Release Date: 10/26/2006
Contact Information: Kathleen Nagle, EPA , (617) 918-1985
Guarding Children's Health, Investing in the Future
Release date: 10/26/2006
(Boston, Mass. - Oct. 26, 2006) - Children may be just a third of the world's population, but they are 100 percent of our future. Each October, EPA celebrates Children's Health Month, which, with the school season in full swing, is a perfect time to focus on the important work that parents, communities and public agencies do to protect our children.
We at EPA have long held protection of our children’s health as a high priority. Their growth and physical activity make them much more exposed to environmental conditions than the average adult. This year’s focus on schools makes good sense when we remember that children spend a great amount of time in schools - more than in any other environment other than their homes.
Around the country, parents, environmental agencies, health care providers and school administrators are all working hard to understand and prevent environmental threats to children at school. In spite of those efforts, many of the nation’s approximately 112,000 public and private school buildings have environmental conditions that could pose substantial risks to the health of children.
Reflecting our concern for protecting kids’ health, EPA has worked on creative programs to address environmental factors that affect children. For example, EPA’s Tools for Schools Kit is designed to assist school officials in preventing and solving indoor air quality problems in school buildings and has been utilized by nearly 22% of schools in the New England Region, with many reporting improvements in attendance, productivity and health. Connecticut leads the country with more than half of its schools implementing the program. More information is available at http://www.epa.gov/iaq/schools/.
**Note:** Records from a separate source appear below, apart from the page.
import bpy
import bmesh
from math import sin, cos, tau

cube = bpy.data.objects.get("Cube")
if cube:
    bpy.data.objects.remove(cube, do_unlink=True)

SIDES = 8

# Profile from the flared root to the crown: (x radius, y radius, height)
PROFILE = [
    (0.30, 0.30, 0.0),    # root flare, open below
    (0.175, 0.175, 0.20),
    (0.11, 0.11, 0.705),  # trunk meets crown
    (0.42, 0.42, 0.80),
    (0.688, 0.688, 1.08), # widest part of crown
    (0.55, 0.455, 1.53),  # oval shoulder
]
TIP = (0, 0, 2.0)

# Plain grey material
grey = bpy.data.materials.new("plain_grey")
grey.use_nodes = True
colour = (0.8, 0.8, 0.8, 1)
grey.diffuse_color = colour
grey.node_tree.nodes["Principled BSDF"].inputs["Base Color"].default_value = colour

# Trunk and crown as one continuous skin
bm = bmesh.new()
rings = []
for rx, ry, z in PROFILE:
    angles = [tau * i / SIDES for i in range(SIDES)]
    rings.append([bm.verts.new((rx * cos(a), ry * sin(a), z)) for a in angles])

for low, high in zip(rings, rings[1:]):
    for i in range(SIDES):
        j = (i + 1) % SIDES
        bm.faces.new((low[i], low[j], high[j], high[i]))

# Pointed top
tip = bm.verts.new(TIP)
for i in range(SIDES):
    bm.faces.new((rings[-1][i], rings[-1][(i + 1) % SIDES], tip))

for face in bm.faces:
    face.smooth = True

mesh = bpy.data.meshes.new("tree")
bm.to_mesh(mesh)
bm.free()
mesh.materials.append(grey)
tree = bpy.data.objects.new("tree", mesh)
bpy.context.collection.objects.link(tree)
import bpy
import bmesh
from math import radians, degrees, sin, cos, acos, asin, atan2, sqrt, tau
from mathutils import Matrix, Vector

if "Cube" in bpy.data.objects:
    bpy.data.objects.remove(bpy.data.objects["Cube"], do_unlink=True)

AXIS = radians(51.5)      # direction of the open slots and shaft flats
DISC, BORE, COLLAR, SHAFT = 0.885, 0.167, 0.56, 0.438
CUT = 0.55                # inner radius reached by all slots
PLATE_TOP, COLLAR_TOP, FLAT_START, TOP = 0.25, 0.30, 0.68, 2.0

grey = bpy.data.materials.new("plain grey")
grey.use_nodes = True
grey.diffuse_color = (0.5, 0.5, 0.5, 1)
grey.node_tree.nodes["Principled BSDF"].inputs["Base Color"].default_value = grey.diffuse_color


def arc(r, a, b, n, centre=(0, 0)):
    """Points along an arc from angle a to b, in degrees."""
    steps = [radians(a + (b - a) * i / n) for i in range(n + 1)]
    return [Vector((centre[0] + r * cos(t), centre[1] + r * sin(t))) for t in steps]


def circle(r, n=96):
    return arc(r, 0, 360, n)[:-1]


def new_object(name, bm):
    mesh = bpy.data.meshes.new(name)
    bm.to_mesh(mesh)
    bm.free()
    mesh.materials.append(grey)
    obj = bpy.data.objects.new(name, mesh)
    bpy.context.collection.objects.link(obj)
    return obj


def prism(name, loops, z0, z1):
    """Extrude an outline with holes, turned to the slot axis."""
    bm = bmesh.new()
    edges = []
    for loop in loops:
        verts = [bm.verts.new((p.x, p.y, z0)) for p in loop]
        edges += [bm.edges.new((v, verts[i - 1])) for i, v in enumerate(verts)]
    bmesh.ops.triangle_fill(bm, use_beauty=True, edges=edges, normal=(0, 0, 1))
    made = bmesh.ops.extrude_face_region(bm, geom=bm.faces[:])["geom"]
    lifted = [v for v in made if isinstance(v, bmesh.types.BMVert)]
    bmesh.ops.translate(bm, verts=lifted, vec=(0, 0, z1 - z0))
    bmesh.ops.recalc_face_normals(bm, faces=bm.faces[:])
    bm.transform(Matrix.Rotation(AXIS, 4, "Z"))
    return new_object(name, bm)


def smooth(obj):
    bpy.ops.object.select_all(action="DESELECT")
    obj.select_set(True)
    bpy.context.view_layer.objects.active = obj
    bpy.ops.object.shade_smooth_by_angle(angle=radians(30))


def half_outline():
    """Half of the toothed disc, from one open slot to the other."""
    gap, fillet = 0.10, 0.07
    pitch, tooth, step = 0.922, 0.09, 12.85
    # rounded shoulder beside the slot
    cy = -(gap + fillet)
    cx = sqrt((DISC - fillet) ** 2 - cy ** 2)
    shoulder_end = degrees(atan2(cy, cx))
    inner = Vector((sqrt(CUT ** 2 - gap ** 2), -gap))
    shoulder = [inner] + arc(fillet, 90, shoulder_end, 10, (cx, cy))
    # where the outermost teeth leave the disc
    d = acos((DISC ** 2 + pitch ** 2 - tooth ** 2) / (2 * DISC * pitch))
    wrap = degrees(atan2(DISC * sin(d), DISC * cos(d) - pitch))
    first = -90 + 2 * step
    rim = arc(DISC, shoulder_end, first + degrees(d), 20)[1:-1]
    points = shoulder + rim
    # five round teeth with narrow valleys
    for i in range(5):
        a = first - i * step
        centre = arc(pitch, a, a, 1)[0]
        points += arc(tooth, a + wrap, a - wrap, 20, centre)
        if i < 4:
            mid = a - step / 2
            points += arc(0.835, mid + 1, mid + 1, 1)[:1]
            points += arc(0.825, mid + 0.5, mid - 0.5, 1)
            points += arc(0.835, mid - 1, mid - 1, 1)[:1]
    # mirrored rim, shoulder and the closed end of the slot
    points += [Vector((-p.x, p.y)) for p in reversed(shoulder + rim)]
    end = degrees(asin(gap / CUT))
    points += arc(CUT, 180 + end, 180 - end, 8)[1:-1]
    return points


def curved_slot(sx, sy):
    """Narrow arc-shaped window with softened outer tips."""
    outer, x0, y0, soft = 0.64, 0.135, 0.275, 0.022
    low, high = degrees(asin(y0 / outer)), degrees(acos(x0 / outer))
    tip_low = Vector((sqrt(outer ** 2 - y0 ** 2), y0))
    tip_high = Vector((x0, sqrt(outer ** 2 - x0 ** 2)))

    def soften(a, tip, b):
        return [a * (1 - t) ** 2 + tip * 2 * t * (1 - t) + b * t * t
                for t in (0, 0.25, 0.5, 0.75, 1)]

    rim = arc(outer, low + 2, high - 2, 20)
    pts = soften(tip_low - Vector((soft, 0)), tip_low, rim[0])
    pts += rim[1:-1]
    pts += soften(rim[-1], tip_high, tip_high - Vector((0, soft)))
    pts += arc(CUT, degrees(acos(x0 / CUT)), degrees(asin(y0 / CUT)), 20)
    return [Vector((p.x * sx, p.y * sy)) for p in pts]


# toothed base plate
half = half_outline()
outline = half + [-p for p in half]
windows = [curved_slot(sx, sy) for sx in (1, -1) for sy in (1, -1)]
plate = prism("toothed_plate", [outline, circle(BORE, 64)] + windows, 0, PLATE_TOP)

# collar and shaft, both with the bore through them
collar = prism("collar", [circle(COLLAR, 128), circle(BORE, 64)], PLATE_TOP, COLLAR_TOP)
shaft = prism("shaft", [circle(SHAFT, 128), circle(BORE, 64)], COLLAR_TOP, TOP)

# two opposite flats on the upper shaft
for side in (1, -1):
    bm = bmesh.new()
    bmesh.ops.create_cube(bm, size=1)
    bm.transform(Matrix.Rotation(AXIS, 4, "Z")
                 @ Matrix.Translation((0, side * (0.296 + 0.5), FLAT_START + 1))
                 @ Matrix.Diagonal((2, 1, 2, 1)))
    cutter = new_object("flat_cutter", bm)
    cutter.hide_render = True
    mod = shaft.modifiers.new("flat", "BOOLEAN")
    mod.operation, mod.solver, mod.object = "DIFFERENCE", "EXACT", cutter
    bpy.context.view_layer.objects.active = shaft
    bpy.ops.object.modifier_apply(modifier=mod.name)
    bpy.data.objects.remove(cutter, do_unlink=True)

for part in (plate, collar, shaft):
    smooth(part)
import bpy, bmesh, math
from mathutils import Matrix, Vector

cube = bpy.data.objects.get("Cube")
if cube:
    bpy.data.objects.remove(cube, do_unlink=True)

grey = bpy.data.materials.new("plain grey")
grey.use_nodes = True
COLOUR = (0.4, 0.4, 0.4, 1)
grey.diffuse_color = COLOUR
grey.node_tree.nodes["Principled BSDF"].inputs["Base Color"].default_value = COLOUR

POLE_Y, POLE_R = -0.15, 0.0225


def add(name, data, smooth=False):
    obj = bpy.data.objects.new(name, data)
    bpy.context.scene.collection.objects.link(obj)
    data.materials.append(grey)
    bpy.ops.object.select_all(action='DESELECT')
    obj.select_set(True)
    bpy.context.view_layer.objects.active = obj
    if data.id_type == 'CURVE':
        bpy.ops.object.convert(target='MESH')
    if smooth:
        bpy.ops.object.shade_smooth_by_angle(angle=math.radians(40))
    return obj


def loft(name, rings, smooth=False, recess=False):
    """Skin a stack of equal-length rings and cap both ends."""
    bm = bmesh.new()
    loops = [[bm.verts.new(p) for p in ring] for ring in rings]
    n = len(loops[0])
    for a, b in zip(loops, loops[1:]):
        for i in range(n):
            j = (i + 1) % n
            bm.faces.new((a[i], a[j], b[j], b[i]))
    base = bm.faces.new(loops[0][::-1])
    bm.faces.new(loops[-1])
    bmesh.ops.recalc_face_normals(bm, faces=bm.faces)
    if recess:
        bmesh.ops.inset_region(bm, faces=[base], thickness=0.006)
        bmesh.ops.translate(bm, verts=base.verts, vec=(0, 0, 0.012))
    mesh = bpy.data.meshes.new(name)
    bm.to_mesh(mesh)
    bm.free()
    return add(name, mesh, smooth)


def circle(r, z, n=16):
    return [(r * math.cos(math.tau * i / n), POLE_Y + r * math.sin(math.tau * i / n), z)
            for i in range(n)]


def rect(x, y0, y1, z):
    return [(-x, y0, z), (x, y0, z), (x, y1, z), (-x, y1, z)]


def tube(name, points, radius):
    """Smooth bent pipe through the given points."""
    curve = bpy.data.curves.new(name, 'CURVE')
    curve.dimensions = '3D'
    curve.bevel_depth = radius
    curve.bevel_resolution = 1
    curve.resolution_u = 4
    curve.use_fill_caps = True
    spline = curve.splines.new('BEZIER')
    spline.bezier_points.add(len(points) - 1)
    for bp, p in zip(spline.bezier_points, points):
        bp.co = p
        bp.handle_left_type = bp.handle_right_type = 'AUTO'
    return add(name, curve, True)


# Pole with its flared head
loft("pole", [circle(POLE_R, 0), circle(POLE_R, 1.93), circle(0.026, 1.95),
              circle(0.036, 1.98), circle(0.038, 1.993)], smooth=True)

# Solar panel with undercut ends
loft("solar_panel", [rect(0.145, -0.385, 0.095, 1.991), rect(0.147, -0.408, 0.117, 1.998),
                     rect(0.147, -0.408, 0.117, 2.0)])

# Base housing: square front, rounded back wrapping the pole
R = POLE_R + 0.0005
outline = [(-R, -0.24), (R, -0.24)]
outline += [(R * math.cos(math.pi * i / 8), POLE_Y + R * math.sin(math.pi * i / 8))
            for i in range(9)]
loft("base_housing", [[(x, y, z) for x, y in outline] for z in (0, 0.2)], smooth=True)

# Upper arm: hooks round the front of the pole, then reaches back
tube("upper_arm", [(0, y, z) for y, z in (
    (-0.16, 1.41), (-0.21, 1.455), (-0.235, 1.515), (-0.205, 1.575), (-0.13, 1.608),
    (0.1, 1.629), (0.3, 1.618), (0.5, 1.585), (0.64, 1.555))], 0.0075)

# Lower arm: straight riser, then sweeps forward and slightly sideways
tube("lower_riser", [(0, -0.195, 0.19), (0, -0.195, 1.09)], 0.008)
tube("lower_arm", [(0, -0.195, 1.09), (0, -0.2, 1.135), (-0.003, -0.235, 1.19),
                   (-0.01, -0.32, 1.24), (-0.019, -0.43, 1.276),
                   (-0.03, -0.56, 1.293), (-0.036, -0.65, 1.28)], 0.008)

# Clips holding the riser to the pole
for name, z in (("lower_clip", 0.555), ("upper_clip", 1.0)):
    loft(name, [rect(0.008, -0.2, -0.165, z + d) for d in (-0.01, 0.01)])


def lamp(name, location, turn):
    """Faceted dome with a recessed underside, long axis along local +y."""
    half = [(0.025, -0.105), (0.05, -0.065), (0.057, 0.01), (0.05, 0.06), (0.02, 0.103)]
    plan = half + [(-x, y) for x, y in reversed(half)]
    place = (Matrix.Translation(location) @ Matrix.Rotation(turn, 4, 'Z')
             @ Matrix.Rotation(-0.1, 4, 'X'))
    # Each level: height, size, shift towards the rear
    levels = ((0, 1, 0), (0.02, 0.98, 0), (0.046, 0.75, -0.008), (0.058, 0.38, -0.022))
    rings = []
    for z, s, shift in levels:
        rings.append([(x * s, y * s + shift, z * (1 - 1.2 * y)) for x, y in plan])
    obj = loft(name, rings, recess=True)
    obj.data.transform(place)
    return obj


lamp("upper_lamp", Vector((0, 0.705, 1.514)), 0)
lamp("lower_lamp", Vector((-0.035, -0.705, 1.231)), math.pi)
Prevention is the best approach to any risk, and with that in mind, EPA designed the Healthy School Environments Assessment Tool (HealthySEAT) to help schools manage their environmental, health and safety concerns. HealthySEAT is intended to identify and prevent environmental, health, and safety problems. It can be (and is being) used at individual schools and can be customized to address specific concerns such as potential exposure to asbestos, lead, school bus emissions, and pesticides. In New England, New Hampshire is one of the first states in the country to customize EPA's HealthySEAT software and make it available to school districts in the state. To date, more than 20 New Hampshire districts have expressed interest in HealthySEAT, with many already having received training. More about this resource is available at http://www.epa.gov/schools/healthyseat/index.html.
EPA has also worked closely with school districts around the country to promote “clean” school buses --- helping schools replace diesel with clean fuel buses, and give school kids cleaner air to breathe on their ride to school. Since 2003, EPA's Clean School Bus USA program has funded retrofit projects in every New England state, totaling nearly $2.5 million. In addition to the six Clean School Bus USA projects currently underway in the region, EPA New England has been working with state and local partners to promote cleaner fuels, diesel retrofits, and anti-idling programs. Today, every New England state has developed a program to limit school bus idling. For more information about this program, visit http://www.epa.gov/cleanschoolbus/.
Finally, education itself is a great avenue for protecting our children’s health, by giving kids the chance to learn about their environment and understand what they can do. One engaging resource is our Recycle City at http://www.epa.gov/recyclecity/ -- a fun on-line game.
Additionally, during the month of October, we observe World Water Monitoring Month. In Pawtucket, Rhode Island, students from the Blackstone Academy school participated in a water monitoring field trip. Elementary school students learned important science and environmental lessons at a similar water monitoring event sponsored by Save the Bay in Providence, Rhode Island. More information about water monitoring can be found at http://www.epa.gov/owow/monitoring/volunteer/monitoringmonth.html.
EPA has a number of other programs and initiatives dedicated to protecting our children. During Children's Health Month, the EPA website will be featuring a number of these programs. Please visit our website, http://www.epa.gov/, to learn more about our efforts to protect children and to share your concerns and ideas about how we can do a better job of protecting our children's health.